A Canadian in Yemen: Hey, what happened to our qat market? [Archives:2002/42/Culture]

October 14 2002
Thomas Froese
After spending our summer in Canada, my wife Dr. Jean and I have returned to our adopted home in Sana’a to discover something missing from our neighborhood. Gone is the local qat market. What’s up with that? For the first time, I can see pavement on what was normally qat-alley.

We’re not big chewers ourselves, even though I’ve personally been asked to join chews on a regular basis. In fact, on my first visit to Yemen in 2001, I was not in the country a day when a taxi-driver kindly offered me some of his fresh leaves. “It will improve your writing,” he told me. I’m sure that’s true, sir, if I believed the Earth is flat.

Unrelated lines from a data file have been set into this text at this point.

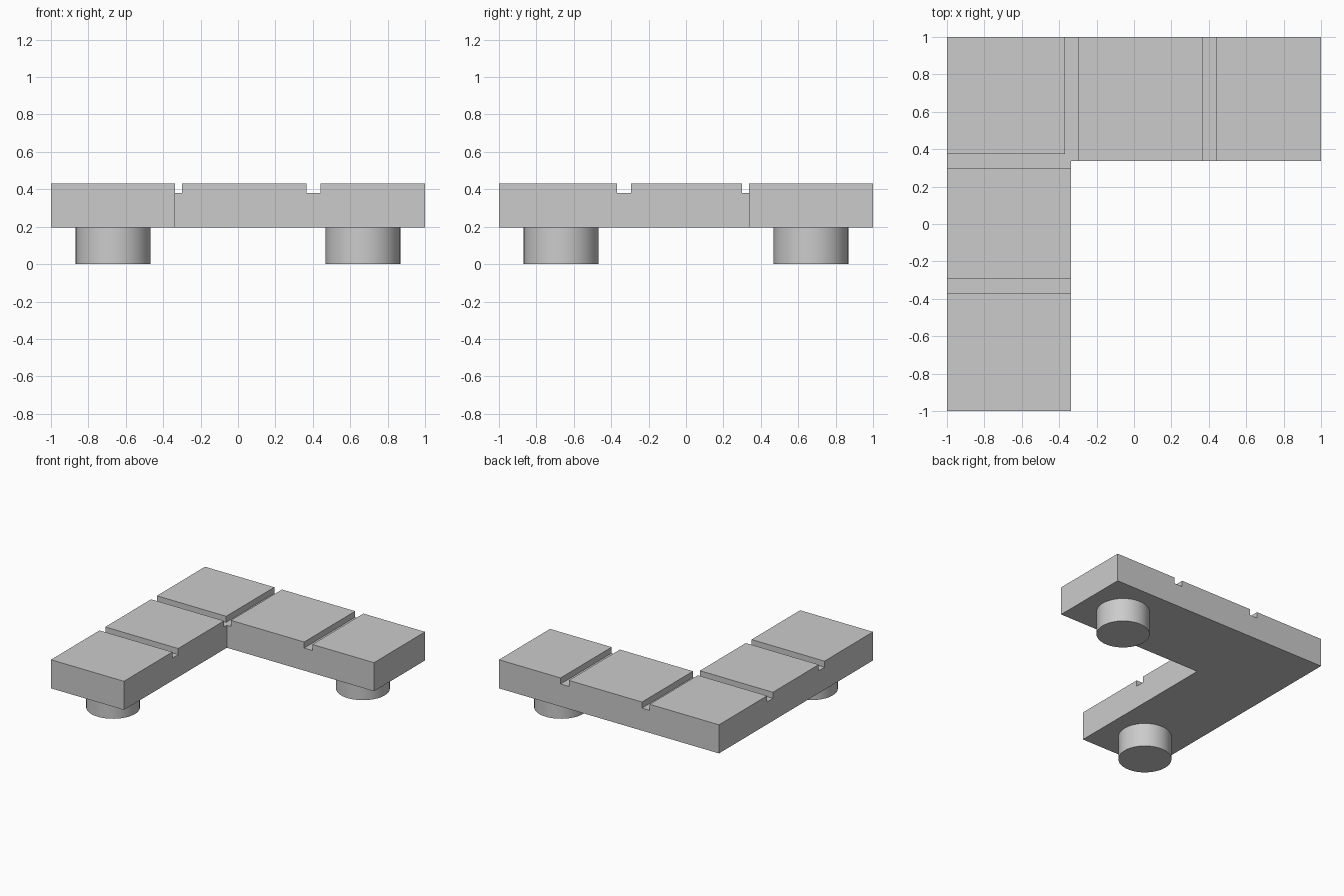
import bpy
import bmesh
import math

cube = bpy.data.objects.get("Cube")
if cube:
    bpy.data.objects.remove(cube, do_unlink=True)

BASE, FLOOR, TOP = 0.195, 0.38, 0.43
INNER = 0.337

grey = bpy.data.materials.new("plain grey")
grey.use_nodes = True
colour = (0.6, 0.6, 0.6, 1)
grey.diffuse_color = colour
grey.node_tree.nodes["Principled BSDF"].inputs["Base Color"].default_value = colour


def prism(name, outline, z0, z1):
    """Extrude a flat outline from z0 up to z1."""
    bm = bmesh.new()
    face = bm.faces.new([bm.verts.new((x, y, z0)) for x, y in outline])
    top = bmesh.ops.extrude_face_region(bm, geom=[face])["geom"]
    for v in top:
        if isinstance(v, bmesh.types.BMVert):
            v.co.z = z1
    bmesh.ops.recalc_face_normals(bm, faces=bm.faces)
    mesh = bpy.data.meshes.new(name)
    bm.to_mesh(mesh)
    bm.free()
    obj = bpy.data.objects.new(name, mesh)
    bpy.context.collection.objects.link(obj)
    obj.data.materials.append(grey)
    return obj


def rectangle(x0, x1, y0, y1):
    return [(x0, y0), (x1, y0), (x1, y1), (x0, y1)]


# L-shaped seat slab
seat = prism("seat", [(-1, -1), (-INNER, -1), (-INNER, INNER),
                      (1, INNER), (1, 1), (-1, 1)], BASE, TOP)

# Grooves that divide the top into five cushions
grooves = [
    rectangle(-0.37, -0.30, 0.30, 1.1),
    rectangle(0.365, 0.44, 0.30, 1.1),
    rectangle(-1.1, -0.30, 0.30, 0.375),
    rectangle(-1.1, -0.30, -0.37, -0.295),
]
for outline in grooves:
    cutter = prism("groove_cutter", outline, FLOOR, TOP + 0.1)
    cutter.hide_render = True
    cut = seat.modifiers.new("groove", 'BOOLEAN')
    cut.operation = 'DIFFERENCE'
    cut.solver = 'EXACT'
    cut.object = cutter
    bpy.context.view_layer.objects.active = seat
    bpy.ops.object.modifier_apply(modifier=cut.name)
    bpy.data.objects.remove(cutter, do_unlink=True)

# Round feet under the two ends
for name, x, y in (("front_foot", -0.668, -0.668), ("left_foot", 0.668, 0.668)):
    bpy.ops.mesh.primitive_cylinder_add(vertices=48, radius=0.2, depth=BASE,
                                        location=(x, y, BASE / 2))
    foot = bpy.context.object
    foot.name = name
    foot.data.materials.append(grey)
    bpy.ops.object.shade_smooth_by_angle(angle=math.radians(30))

Little did I know at the time, while qat is chewed in some other countries, Yemen is King of Qat. Little did I know what a powerful hold it has on so many people.

The few times I have chewed, I’ve just thirsty and a headache. Other effects are more problematic. I understand some Yemenis easily spend 30 per cent of their income on it.
Also, qat plants need water, a precious commodity that, according the World Bank, Yemen may run out of in 10 years. Consider also that one-third of Yemen’s GDP is related to qat, and it costs the country about US $6 million every day in lost productivity.

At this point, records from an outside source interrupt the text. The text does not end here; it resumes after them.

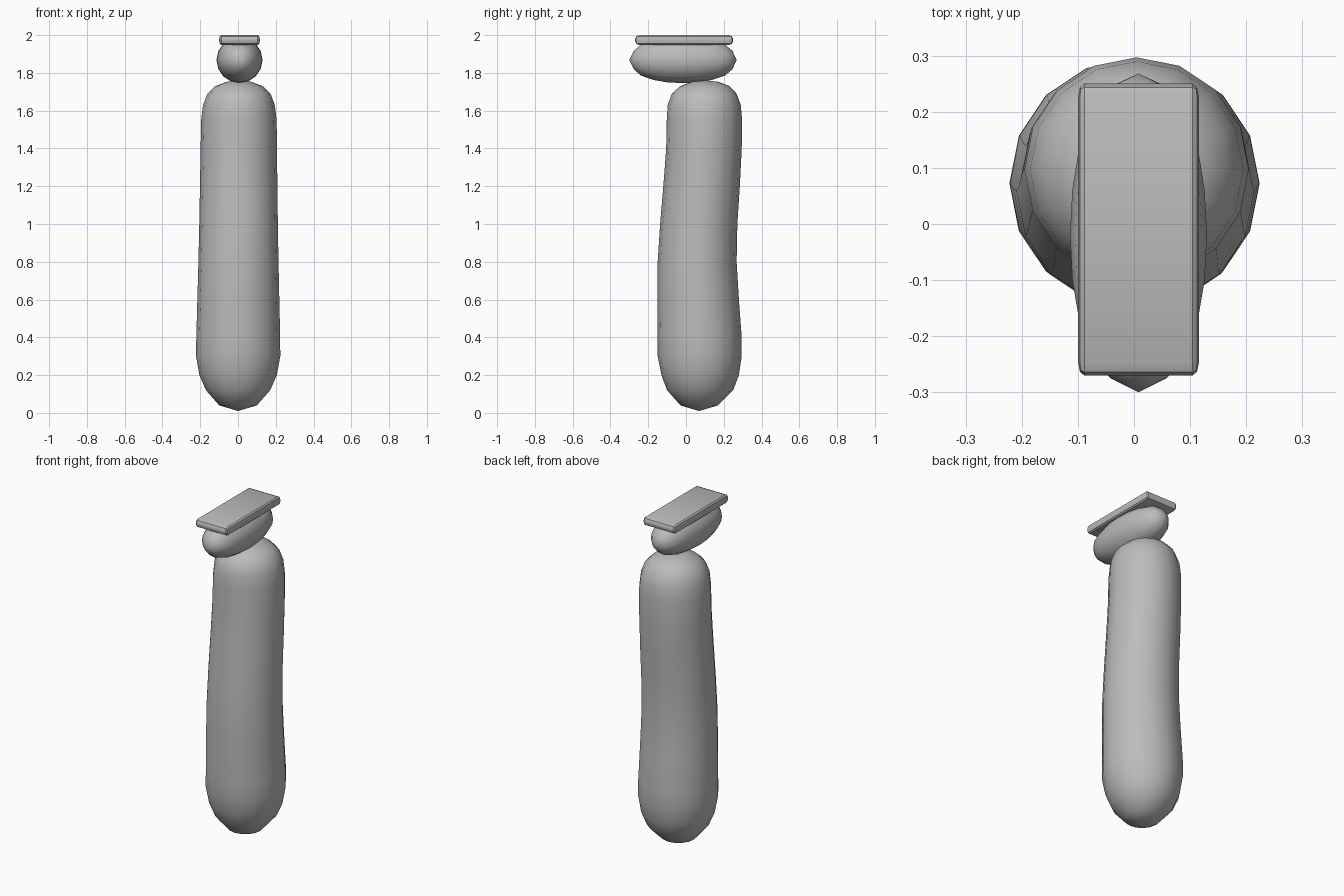
import bpy, bmesh, math

cube = bpy.data.objects.get("Cube")
if cube:
    bpy.data.objects.remove(cube, do_unlink=True)

grey = bpy.data.materials.new("plain grey")
grey.use_nodes = True
colour = (0.5, 0.5, 0.5, 1)
grey.diffuse_color = colour
grey.node_tree.nodes["Principled BSDF"].inputs["Base Color"].default_value = colour


def finish(name, bm, angle):
    bmesh.ops.recalc_face_normals(bm, faces=bm.faces)
    mesh = bpy.data.meshes.new(name)
    bm.to_mesh(mesh)
    bm.free()
    mesh.materials.append(grey)
    obj = bpy.data.objects.new(name, mesh)
    bpy.context.collection.objects.link(obj)
    bpy.ops.object.select_all(action="DESELECT")
    obj.select_set(True)
    bpy.context.view_layer.objects.active = obj
    bpy.ops.object.shade_smooth_by_angle(angle=math.radians(angle))


def loft(name, rings, place, start, end, sides=16):
    """Skin a stack of rings and close both ends to a point."""
    bm = bmesh.new()
    loops = [[bm.verts.new(place(ring, 2 * math.pi * i / sides))
              for i in range(sides)] for ring in rings]
    first, last = bm.verts.new(start), bm.verts.new(end)
    for i in range(sides):
        j = (i + 1) % sides
        bm.faces.new((first, loops[0][j], loops[0][i]))
        bm.faces.new((last, loops[-1][i], loops[-1][j]))
        for a, b in zip(loops, loops[1:]):
            bm.faces.new((a[i], a[j], b[j], b[i]))
    finish(name, bm, 60)


# Curved handle: height, front edge, back edge, half width
handle = [(0.04, -0.03, 0.17, 0.10), (0.12, -0.10, 0.25, 0.17),
          (0.20, -0.13, 0.28, 0.205), (0.30, -0.15, 0.295, 0.223),
          (0.40, -0.15, 0.295, 0.222), (0.60, -0.152, 0.28, 0.217),
          (0.80, -0.15, 0.268, 0.212), (1.00, -0.137, 0.272, 0.208),
          (1.20, -0.12, 0.285, 0.205), (1.40, -0.105, 0.295, 0.202),
          (1.55, -0.102, 0.297, 0.20), (1.63, -0.097, 0.29, 0.19),
          (1.69, -0.075, 0.268, 0.167), (1.73, -0.03, 0.23, 0.125),
          (1.753, 0.03, 0.17, 0.065)]
loft("handle", handle,
     lambda r, t: (0.003 * r[0] + r[3] * math.cos(t),
                   (r[1] + r[2]) / 2 + (r[2] - r[1]) / 2 * math.sin(t), r[0]),
     (0, 0.07, 0.01), (0.005, 0.1, 1.76))

# Rounded neck lying front to back: position and radius
neck = [(-0.275, 0.05), (-0.237, 0.083), (-0.17, 0.106), (-0.1, 0.118),
        (-0.02, 0.122), (0.06, 0.118), (0.135, 0.106), (0.205, 0.083),
        (0.245, 0.05)]
loft("neck", neck,
     lambda r, t: (0.008 + r[1] * math.cos(t), r[0], 1.868 + r[1] * math.sin(t)),
     (0.008, -0.3, 1.868), (0.008, 0.268, 1.868))

# Flat head plate, bevelled before it is narrowed
bm = bmesh.new()
bmesh.ops.create_cube(bm, size=1)
bmesh.ops.scale(bm, vec=(0.43, 0.52, 0.052), verts=bm.verts)
bmesh.ops.bevel(bm, geom=bm.edges[:], offset=0.022, segments=2, profile=0.5,
                affect="EDGES")
bmesh.ops.scale(bm, vec=(0.5, 1, 1), verts=bm.verts)
bmesh.ops.translate(bm, vec=(0.008, -0.01, 1.974), verts=bm.verts)
finish("head_plate", bm, 30)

Still, look at the bright side. Compare it to tobacco. Qat kills virtually nobody: just a few hundred souls poisoned from pesticides not washed off. Compare that to the four million deaths caused by tobacco every year, 435,000 of which happen to be in Canada. Qat leaves no smell.

Some humour
There are other reasons why, even with the loss of our neighborhood qat market, a humorist might say qat will eventually overtake tobacco as the world’s top weed. Here’s a humorous look at the Top 10.

10. With their cheeks bulging, chewers look like a bunch of happy trumpet players.

9. Defending users of qat, a product illegal in some countries, is a lawyer’s dream. There is no proof of crime since the chemicals in freshly-cut leaves break down to nothing in 10 days.

8. In the West, qat socials would negate the need to learn the tedious game of golf for high-level business deals.

7. Qat has no confusing brands. No Lights or Slims. The product is straightforward. Its only suitable name is High-and-Dry. That has singularity of purpose that people really crave.

6. There is no anti-qat lobby. I understand a former Yemeni education minister tried to launch one years ago. It still hasn’t reached 100 members. And while the World Health Organization is trying to control tobacco worldwide, qat continues to fly under the radar.

5. Unlike grisly warnings on some cigarette packs, when qat is wrapped it looks like flowers for your wife. For about $12, a Yemeni can walk down the street with prestige while carrying a large qat bundle wrapped in pink or blue cellophane.

4. Qat sells without sex appeal. There is no need for Marlboro Girls, the gals in short skirts who, in some countries, go to public places and hand out free cigarettes. Qat is an equal-opportunity plant, easily marketed by any Yemeni qat mascot. I’d name him Qatman, fill his cheek to bulge like a tennis ball, get him to rock concerts and beauty pageants, and put his image on racing cars, t-shirts and lunch-buckets.

3. Qat sharpens the mind. Without having prior ability, qat chewers know how to fix computers and write poetry. They ask deep questions. For example, while observing a bottle, a chewer asked one day, “Just what is behind America?” Was his question socio-political? No, he was wondering what was behind America’s landmass.

2. Qat can balance East-West trade. Cigarette sales are down in places like Canada, but tobacco companies now make billions in profits by targeting the Developing Word, where 70 per of smoking deaths occur and where 10 million smoking-related deaths are expected annually by 2025. Sending qat in the other direction returns the favor.

The #1 humorous reason
1. Qat can, in fact, unite the world. Did tobacco beat communism? No. Qat did. Case in point: Marxists who used to run the former South Yemen restricted qat chewing to weekends. They felt it made people ‘lazy.’ But the masses threw off their shackles because they understand they were fed only half the truth. Sure hard work won’t kill you. But why take the chance? Millions of Yemenis now chew in perfect harmony, just like singing the Coke song. The rest of the world can now join in. Every dog, after all, deserves its season.
Thomas Froese ([email protected]) is an editor with the Yemen Times.